Alternative oxidase in durum wheat mitochondria. Activation by pyruvate, hydroxypyruvate and glyoxylate and physiological role.

PMID 11773530

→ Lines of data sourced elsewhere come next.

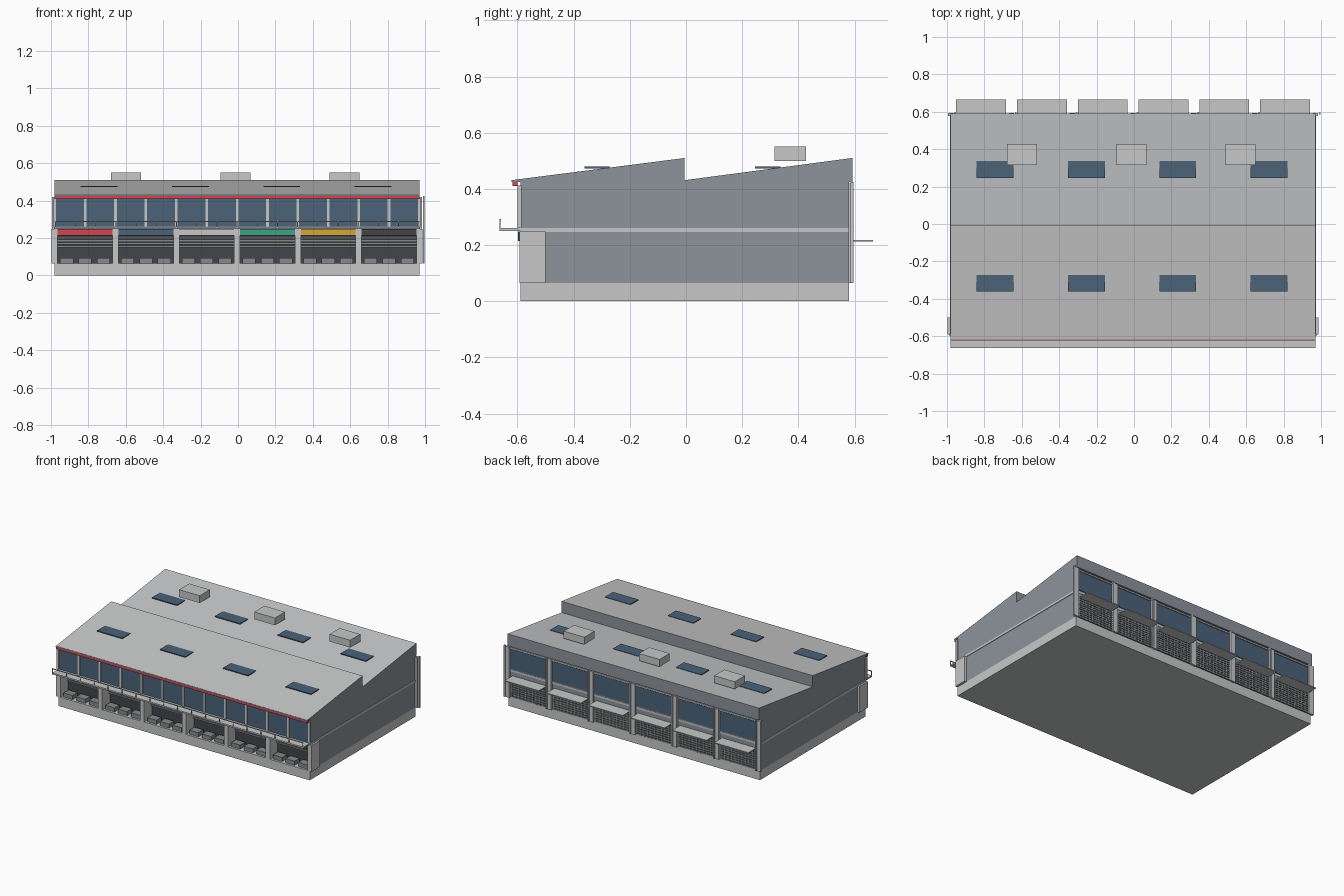
import bpy, bmesh

if "Cube" in bpy.data.objects:
    bpy.data.objects.remove(bpy.data.objects["Cube"])

def mat(name, r, g, b):
    m = bpy.data.materials.new(name)
    m.diffuse_color = (r, g, b, 1)
    m.use_nodes = True
    m.node_tree.nodes["Principled BSDF"].inputs["Base Color"].default_value = m.diffuse_color
    return m

LIGHT = mat("light_concrete", 0.57, 0.575, 0.58)
WALL = mat("blue_grey_wall", 0.27, 0.295, 0.33)
GLASS = mat("blue_glass", 0.07, 0.125, 0.195)
DARK = mat("charcoal", 0.055, 0.06, 0.068)
RED = mat("red", 0.62, 0.06, 0.08)
GREEN = mat("green", 0.05, 0.36, 0.24)
YELLOW = mat("yellow", 0.66, 0.38, 0.04)
MID = mat("shutter_grey", 0.24, 0.25, 0.26)

X0, X1 = -0.98, 0.97      # building ends
BAY = (X1 - X0) / 6
PIERS = [X0 + BAY * i for i in range(7)]
BAYS = [X0 + BAY * (i + 0.5) for i in range(6)]

def finish(name, bm, mats):
    bmesh.ops.recalc_face_normals(bm, faces=bm.faces)
    me = bpy.data.meshes.new(name)
    bm.to_mesh(me)
    bm.free()
    for m in mats:
        me.materials.append(m)
    ob = bpy.data.objects.new(name, me)
    bpy.context.collection.objects.link(ob)
    return ob

def boxes(name, m, items):
    """One object made of boxes given as (x0, x1, y0, y1, z0, z1)."""
    bm = bmesh.new()
    for a, b, c, d, e, f in items:
        vs = bmesh.ops.create_cube(bm, size=1)["verts"]
        for v in vs:
            v.co = (a if v.co.x < 0 else b, c if v.co.y < 0 else d, e if v.co.z < 0 else f)
    return finish(name, bm, [m])

def extrude_x(name, profile, mats, rule):
    bm = bmesh.new()
    f = bm.faces.new([bm.verts.new((X0, y, z)) for y, z in profile])
    r = bmesh.ops.extrude_face_region(bm, geom=[f])
    bmesh.ops.translate(bm, vec=(X1 - X0, 0, 0),
                        verts=[g for g in r["geom"] if isinstance(g, bmesh.types.BMVert)])
    bmesh.ops.recalc_face_normals(bm, faces=bm.faces)
    for f in bm.faces:
        f.material_index = rule(f)
    return finish(name, bm, mats)

# Main masses
boxes("base_plinth", LIGHT, [(X0, X1, -0.59, 0.58, 0, 0.065)])
boxes("ground_floor", WALL, [(X0, X1, -0.50, 0.58, 0.065, 0.247)])
boxes("upper_floor", WALL, [(X0, X1, -0.59, 0.58, 0.247, 0.425)])

# Sawtooth roof: sloping tops are light, gables and steps are wall coloured
roof = [(-0.622, 0.425), (-0.622, 0.431), (-0.005, 0.51), (-0.005, 0.431),
        (0.592, 0.51), (0.592, 0.425)]
extrude_x("sawtooth_roof", roof, [WALL, LIGHT], lambda f: 1 if f.normal.z > 0.5 else 0)
boxes("red_fascia", RED, [(X0, X1, -0.618, -0.6, 0.41, 0.432)])

# Floor band, balcony and railing
boxes("floor_band", LIGHT, [(X0 - 0.004, X1 + 0.004, -0.59, 0.582, 0.247, 0.261)])
boxes("balcony_slab", LIGHT, [(X0, X1, -0.662, -0.59, 0.25, 0.26)])
boxes("balcony_railing", LIGHT,
      [(X0, X1, -0.664, -0.659, 0.287, 0.292)] +
      [(X0 + 0.002 + i * (X1 - X0 - 0.008) / 18, X0 + 0.006 + i * (X1 - X0 - 0.008) / 18,
        -0.664, -0.66, 0.25, 0.288) for i in range(19)])

# Upper front windows and mullions
boxes("front_windows", GLASS, [(X0 + 0.004, X1 - 0.004, -0.594, -0.589, 0.262, 0.408)])
boxes("front_mullions", LIGHT,
      [(X0 + BAY / 2 * i - 0.007, X0 + BAY / 2 * i + 0.007, -0.6, -0.585, 0.26, 0.412)
       for i in range(13)])

# Shop fronts
boxes("front_piers", LIGHT,
      [(x - 0.016, x + 0.016, -0.592, -0.5, 0.065, 0.249) for x in PIERS])
boxes("shop_glazing", DARK,
      [(x - 0.147, x + 0.147, -0.506, -0.5, 0.066, 0.247) for x in BAYS])
boxes("rolled_shutters", MID,
      [(x - 0.147, x + 0.147, -0.515, -0.506, z, z + 0.011)
       for x in BAYS for z in (0.15, 0.165, 0.18, 0.195, 0.21)])
boxes("display_counters", MID,
      [(x + d - 0.035, x + d + 0.035, -0.575, -0.52, 0.065, 0.094)
       for x in BAYS for d in (-0.098, 0, 0.098)])
for i, (x, m) in enumerate(zip(BAYS, [RED, GLASS, LIGHT, GREEN, YELLOW, DARK])):
    boxes("shop_sign_%d" % (i + 1), m, [(x - 0.147, x + 0.147, -0.599, -0.59, 0.214, 0.249)])

# Roof lights and rooftop units
boxes("skylights", GLASS,
      [(x - 0.098, x + 0.098, y - 0.045, y + 0.045, 0.473, 0.479)
       for x in (-0.743, -0.254, 0.234, 0.722) for y in (-0.317, 0.291)])
boxes("rooftop_units", LIGHT,
      [(x - 0.08, x + 0.08, 0.315, 0.427, 0.5, 0.551) for x in (-0.598, -0.014, 0.57)])

# Rear side: windows, grilles, awnings, piers and downpipes
boxes("rear_windows", GLASS,
      [(x - 0.143, x + 0.143, 0.579, 0.584, 0.268, 0.405) for x in BAYS])
boxes("rear_door_panels", DARK,
      [(x - 0.14, x + 0.14, 0.579, 0.583, 0.068, 0.212) for x in BAYS])
boxes("rear_grilles", MID,
      [(x - 0.14, x + 0.14, 0.582, 0.587, 0.07 + k * 0.0155, 0.078 + k * 0.0155)
       for x in BAYS for k in range(9)] +
      [(x - 0.14 + k * 0.0272, x - 0.132 + k * 0.0272, 0.582, 0.586, 0.068, 0.21)
       for x in BAYS for k in range(11)])
boxes("rear_awnings", LIGHT,
      [(x - 0.133, x + 0.133, 0.58, 0.666, 0.212, 0.218) for x in BAYS])
boxes("rear_piers", LIGHT,
      [(x - 0.014, x + 0.014, 0.578, 0.594, 0.065, 0.42) for x in PIERS])
boxes("rear_downpipes", LIGHT,
      [(x + 0.018, x + 0.028, 0.585, 0.597, 0.065, 0.425) for x in PIERS])
boxes("rear_top_rail", LIGHT, [(X0, X1, 0.578, 0.587, 0.408, 0.418)])
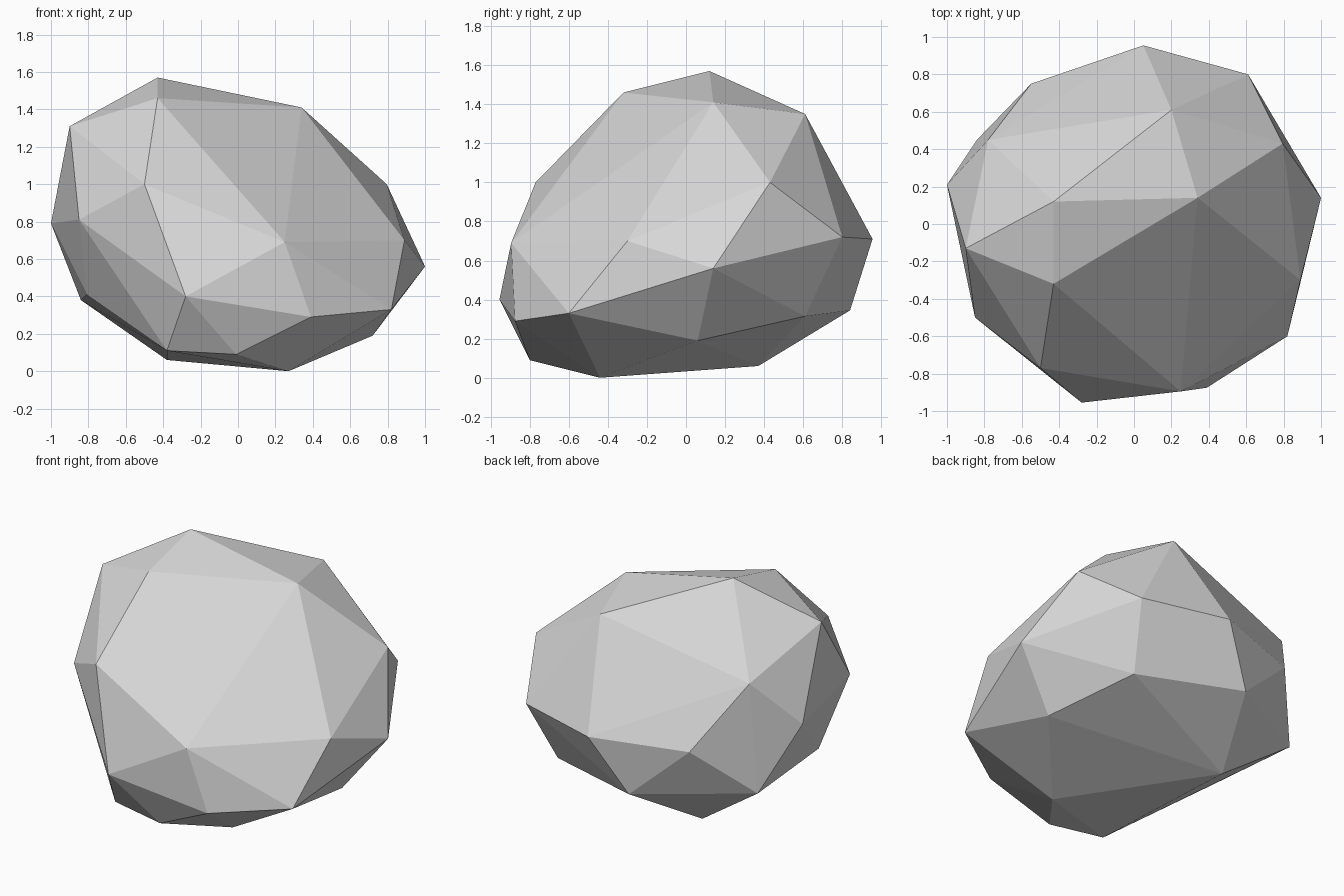
import bpy
import bmesh

# Corner points of the boulder, grouped by region
crown = [(-0.43, 0.12, 1.57), (-0.43, -0.32, 1.46), (0.34, 0.14, 1.41),
         (0.20, 0.61, 1.35), (-0.90, -0.13, 1.31), (-0.78, 0.45, 1.09)]
front = [(-0.50, -0.77, 1.00), (-0.85, -0.50, 0.81), (0.25, -0.895, 0.69),
         (-0.28, -0.955, 0.40), (0.39, -0.875, 0.29), (0.82, -0.60, 0.33)]
sides = [(0.795, 0.43, 1.00), (0.89, -0.30, 0.70), (1.00, 0.14, 0.56),
         (-1.00, 0.21, 0.79), (-0.84, 0.45, 0.38), (-0.81, -0.23, 0.41)]
back = [(0.61, 0.80, 0.72), (0.05, 0.955, 0.71), (-0.55, 0.75, 0.69),
        (-0.17, 0.84, 0.345), (0.51, 0.61, 0.315)]
base = [(0.27, -0.44, 0.0), (-0.38, 0.37, 0.06), (-0.01, -0.80, 0.09),
        (-0.38, -0.74, 0.11), (0.72, 0.06, 0.19)]

# Faceted boulder: flat triangles wrapped around the corners
bm = bmesh.new()
for p in crown + front + sides + back + base:
    bm.verts.new(p)
hull = bmesh.ops.convex_hull(bm, input=bm.verts[:])
loose = [v for v in bm.verts if not v.link_faces]
bmesh.ops.delete(bm, geom=loose, context='VERTS')
bmesh.ops.recalc_face_normals(bm, faces=bm.faces[:])
mesh = bpy.data.meshes.new("boulder")
bm.to_mesh(mesh)
bm.free()

# Plain stone colour
stone = bpy.data.materials.new("stone_grey")
stone.diffuse_color = (0.68, 0.68, 0.68, 1.0)
mesh.materials.append(stone)

boulder = bpy.data.objects.new("boulder", mesh)
bpy.context.collection.objects.link(boulder)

In order to gain a first insight into the alternative oxidase (AO) function in durum wheat mitochondria (DWM), we investigated some activation pathways of this enzyme in DWM purified from both etiolated shoots and green leaves. AO was activated when DWM were added with either pyruvate, known as an AO activator in other plant mitochondria, or alanine plus 2-oxoglutarate, which can generate intramitochondrial pyruvate and glutamate via transamination. In contrast, no AO activity was observed during oxidation of malate plus glutamate or succinate (which can generate malate). In this regard DWM differ from other plant mitochondria. Moreover, DWM were found: (i) to have a very low malic enzyme (ME) activity, (ii) to release oxaloacetate rather than pyruvate during malate oxidation and (iii) to poorly oxidise malate in the absence of glutamate, which removes oxaloacetate via transamination. Therefore, we show that, unlike other plant mitochondria, no pyruvate is generated inside DWM from malate via ME, allowing no AO activity. Other AO activators, alternative to pyruvate, were checked by evaluating the capability of several compounds to induce oxygen uptake and/or electrical membrane potential (Delta Psi) in cyanide-treated DWM. Hydroxypyruvate and glyoxylate, photorespiratory cycle intermediates, were found to be powerful AO activators, capable of inducing a maximal rate of cyanide-insensitive oxygen uptake 1.7 times and 2.3 times higher than pyruvate, respectively. These results suggest that in durum wheat a link may exist between AO activity and photorespiratory metabolism rather than malate metabolism. Moreover, we observed that AO activation resulted in both a partially coupled respiration and a reduction by half of the rate of superoxide anion generation; therefore, AO is expected to work as an antioxidative defence system when the photorespiratory cycle is highly active, as under environmental stress.